|•||Consider starting with small investments and think about built-in loss protection: Given the riskiness associated with a new industry, it may be prudent to test the waters with a small investment and then scale. And in light of the volatility common to these types of stocks, trigger and stop-loss orders can be an especially good idea.|
|•||Invest in private companies: Investing before a company goes public is a potentially lucrative way to make money on growing firms. But this route is only viable for those who can meet the high investment minimums. Plus, without a lot of publicly available information, it's a riskier strategy, which means due diligence is even more important.|
|•||Diversify with ETFs: The number of marijuana funds is still limited, but these funds can broaden clients' exposure and potentially reduce their risk. Marijuana ETFs tend to include wholly legal operations, so they often invest less in startup marijuana companies and more in the higher-tech medical and research companies, some of which may be doing cannabinoid based research, with no exposure to THC.|
|•||Think about long-term sustainable businesses: Given all that has changed legally regarding marijuana in just a few years, it's possible we'll be looking at widely legal recreational use soon. With that in mind, think about what businesses are sustainable and will still be around “post-prohibition." To do that, Karnes recommends going back to an earlier analogy: Find the best jockeys.|
And be prepared for a potentially wild ride.
Content provided is for educational purposes only and is not intended to be advice for any firm.
Call 800-934-6124 and talk to one of our experienced consultants today.
Complete this form
And we'll reach out to start the conversation.

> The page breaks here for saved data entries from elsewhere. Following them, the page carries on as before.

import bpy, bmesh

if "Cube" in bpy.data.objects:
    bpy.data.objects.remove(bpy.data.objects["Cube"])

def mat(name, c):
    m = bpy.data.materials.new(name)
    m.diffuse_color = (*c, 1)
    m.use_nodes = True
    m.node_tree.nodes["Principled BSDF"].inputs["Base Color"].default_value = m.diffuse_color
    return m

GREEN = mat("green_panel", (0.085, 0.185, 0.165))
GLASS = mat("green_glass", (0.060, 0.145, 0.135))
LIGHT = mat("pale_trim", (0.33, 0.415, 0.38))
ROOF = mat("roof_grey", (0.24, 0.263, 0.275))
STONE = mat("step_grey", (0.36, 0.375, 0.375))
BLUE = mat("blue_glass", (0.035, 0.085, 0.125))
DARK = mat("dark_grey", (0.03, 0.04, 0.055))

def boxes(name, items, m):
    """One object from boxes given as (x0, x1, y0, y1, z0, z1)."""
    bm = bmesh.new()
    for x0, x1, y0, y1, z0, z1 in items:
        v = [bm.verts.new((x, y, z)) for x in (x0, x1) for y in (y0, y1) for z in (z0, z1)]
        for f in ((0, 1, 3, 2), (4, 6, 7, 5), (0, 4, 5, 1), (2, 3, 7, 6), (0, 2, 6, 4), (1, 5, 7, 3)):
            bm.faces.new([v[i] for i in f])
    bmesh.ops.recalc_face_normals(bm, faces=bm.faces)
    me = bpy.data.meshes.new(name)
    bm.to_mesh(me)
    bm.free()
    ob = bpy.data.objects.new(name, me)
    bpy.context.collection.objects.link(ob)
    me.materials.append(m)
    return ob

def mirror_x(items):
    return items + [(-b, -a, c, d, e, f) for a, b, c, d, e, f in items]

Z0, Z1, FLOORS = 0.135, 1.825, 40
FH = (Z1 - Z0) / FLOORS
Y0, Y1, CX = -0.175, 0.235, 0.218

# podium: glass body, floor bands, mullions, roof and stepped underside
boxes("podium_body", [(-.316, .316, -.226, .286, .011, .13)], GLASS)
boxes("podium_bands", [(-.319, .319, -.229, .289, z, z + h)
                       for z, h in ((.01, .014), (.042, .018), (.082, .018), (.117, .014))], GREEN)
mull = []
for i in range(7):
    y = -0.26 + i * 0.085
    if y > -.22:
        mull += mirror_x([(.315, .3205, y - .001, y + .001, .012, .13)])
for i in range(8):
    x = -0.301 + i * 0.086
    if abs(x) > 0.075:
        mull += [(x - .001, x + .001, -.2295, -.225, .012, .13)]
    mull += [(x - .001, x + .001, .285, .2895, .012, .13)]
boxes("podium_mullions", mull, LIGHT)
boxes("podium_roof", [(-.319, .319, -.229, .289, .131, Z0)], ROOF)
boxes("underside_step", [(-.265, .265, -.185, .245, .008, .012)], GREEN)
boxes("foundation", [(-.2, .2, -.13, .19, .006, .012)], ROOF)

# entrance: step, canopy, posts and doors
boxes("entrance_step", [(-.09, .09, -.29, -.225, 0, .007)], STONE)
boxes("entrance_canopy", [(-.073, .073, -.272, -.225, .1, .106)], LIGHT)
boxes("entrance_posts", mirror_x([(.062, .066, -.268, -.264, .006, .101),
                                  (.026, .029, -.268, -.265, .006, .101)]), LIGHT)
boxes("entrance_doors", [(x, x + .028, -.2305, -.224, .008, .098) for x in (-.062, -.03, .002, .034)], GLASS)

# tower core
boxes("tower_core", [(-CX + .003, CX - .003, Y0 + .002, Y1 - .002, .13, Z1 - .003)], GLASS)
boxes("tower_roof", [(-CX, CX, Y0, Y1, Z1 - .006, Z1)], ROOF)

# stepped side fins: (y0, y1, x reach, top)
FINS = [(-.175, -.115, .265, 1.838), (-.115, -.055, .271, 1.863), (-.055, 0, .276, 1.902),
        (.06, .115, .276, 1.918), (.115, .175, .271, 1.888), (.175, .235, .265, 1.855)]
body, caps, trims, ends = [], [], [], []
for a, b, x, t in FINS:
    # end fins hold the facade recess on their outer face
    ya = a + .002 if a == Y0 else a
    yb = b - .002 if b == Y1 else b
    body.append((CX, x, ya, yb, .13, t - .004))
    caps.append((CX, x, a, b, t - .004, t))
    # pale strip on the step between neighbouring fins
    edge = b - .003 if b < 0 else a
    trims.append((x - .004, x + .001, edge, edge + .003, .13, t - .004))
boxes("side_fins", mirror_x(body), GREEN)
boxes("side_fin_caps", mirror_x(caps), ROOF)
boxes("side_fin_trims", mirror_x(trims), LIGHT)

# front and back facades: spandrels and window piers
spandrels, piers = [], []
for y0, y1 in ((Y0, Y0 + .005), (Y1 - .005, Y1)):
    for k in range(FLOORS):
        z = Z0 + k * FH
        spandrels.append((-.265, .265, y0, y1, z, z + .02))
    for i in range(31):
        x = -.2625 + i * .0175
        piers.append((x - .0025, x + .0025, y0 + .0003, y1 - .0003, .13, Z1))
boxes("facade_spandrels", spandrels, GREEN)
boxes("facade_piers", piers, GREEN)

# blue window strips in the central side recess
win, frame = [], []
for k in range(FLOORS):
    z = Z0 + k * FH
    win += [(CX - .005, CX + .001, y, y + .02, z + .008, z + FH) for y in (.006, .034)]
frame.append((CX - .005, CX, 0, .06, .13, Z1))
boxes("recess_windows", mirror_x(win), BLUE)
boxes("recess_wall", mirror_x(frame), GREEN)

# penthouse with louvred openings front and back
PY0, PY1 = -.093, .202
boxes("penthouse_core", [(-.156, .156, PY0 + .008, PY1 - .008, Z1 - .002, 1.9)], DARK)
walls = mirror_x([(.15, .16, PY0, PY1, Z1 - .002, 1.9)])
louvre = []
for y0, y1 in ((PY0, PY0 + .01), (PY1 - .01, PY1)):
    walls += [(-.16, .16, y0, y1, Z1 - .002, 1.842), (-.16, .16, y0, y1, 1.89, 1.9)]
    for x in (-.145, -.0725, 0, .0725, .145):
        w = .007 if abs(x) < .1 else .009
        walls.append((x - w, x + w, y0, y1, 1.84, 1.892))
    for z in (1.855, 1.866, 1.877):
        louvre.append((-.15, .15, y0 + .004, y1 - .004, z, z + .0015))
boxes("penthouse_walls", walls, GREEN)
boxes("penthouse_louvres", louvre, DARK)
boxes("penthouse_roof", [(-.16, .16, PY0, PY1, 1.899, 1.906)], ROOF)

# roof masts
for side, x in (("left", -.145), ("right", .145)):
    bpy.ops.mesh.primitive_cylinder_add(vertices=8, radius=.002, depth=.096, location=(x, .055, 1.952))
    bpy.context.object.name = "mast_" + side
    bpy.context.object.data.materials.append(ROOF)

Thank you for your interest. We treat each inquiry with the highest confidentiality. We're getting your question into the right hands and someone will be in touch with you shortly. We look forward to helping you.